Depending on your resources or goals, you might consider making the PechaKucha Event an occasion that expands beyond the classroom, much like the official PechaKucha Nights that occur in cities around the world. Perhaps you could schedule an event for multiple sections or your course so that students in different classes can share their ideas. It’s up to you! Regardless, making the proposal presentation more of an event will stress the importance of early planning and thinking for a research project and remind students that it’s not just about the final product—each step is important and event-worthy.

Reflection on the activity                 

Ask students to reflect on the presentations they and their classmates have created, using questions like these as prompts for discussion or writing:

  1. How did setting up the proposal in a PechaKucha format help you conceptualize your writing project? How did it challenge you?
  2. How will you use the audience’s interactions and questions as you move forward with your project?
  3. What would you do differently if you were to present your proposal again?
  4. What advice would you give to other students who are asked to do this assignment in the future?

Want to collaborate with Andrea on a Multimodal Monday assignment? Send ideas to for possible inclusion in a future post.

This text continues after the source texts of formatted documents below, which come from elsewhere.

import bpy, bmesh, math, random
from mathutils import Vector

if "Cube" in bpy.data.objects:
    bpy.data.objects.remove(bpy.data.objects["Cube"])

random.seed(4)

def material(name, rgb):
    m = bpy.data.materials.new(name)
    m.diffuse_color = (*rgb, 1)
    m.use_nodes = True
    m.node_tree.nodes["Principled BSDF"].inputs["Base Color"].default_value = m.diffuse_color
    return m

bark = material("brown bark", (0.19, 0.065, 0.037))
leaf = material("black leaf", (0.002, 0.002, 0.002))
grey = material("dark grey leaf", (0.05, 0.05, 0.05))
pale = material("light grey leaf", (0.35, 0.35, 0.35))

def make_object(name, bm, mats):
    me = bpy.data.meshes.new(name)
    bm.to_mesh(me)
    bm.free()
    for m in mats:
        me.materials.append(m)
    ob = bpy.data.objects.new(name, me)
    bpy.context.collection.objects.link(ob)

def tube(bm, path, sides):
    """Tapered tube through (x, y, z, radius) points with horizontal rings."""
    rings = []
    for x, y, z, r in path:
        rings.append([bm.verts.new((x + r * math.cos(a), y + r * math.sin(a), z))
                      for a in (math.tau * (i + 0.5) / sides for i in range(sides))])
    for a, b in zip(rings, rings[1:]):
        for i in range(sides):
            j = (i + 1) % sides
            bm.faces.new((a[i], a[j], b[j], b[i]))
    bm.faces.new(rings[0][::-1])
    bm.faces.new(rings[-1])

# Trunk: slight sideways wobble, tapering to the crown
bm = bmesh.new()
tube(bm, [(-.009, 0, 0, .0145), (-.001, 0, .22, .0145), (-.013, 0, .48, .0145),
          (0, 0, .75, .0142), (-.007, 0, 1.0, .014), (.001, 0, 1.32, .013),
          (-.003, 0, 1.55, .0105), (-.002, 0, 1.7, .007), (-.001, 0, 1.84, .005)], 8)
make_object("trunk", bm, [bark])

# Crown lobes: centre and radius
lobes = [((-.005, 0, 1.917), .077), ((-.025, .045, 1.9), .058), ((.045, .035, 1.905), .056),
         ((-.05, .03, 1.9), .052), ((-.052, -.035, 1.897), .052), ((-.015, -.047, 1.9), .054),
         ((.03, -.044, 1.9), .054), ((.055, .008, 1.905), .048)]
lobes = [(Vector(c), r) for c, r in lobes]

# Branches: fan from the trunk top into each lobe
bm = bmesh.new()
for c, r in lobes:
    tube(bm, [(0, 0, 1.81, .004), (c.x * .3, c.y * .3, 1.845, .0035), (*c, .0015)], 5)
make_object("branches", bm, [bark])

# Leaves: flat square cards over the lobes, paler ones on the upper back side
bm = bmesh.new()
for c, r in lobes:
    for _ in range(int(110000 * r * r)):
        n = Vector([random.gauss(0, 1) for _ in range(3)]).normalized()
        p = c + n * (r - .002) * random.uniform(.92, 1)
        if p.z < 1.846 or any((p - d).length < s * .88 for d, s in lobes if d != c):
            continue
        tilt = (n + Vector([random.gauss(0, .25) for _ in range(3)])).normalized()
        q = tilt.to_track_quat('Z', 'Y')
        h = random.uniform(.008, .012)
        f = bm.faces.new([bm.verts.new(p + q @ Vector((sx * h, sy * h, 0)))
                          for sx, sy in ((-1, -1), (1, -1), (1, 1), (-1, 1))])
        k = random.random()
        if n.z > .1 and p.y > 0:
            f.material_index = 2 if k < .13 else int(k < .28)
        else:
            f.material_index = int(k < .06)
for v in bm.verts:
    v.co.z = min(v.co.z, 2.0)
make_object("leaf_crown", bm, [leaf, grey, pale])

About the Author
Andrea A. Lunsford is the former director of the Program in Writing and Rhetoric at Stanford University and teaches at the Bread Loaf School of English. A past chair of CCCC, she has won the major publication awards in both the CCCC and MLA. For Bedford/St. Martin's, she is the author of The St. Martin's Handbook, The Everyday Writer and EasyWriter; The Presence of Others and Everything's an Argument with John Ruszkiewicz; and Everything's an Argument with Readings with John Ruszkiewicz and Keith Walters. She has never met a student she didn’t like—and she is excited about the possibilities for writers in the “literacy revolution” brought about by today’s technology. In addition to Andrea’s regular blog posts inspired by her teaching, reading, and traveling, her “Multimodal Mondays” posts offer ideas for introducing low-stakes multimodal assignments to the composition classroom.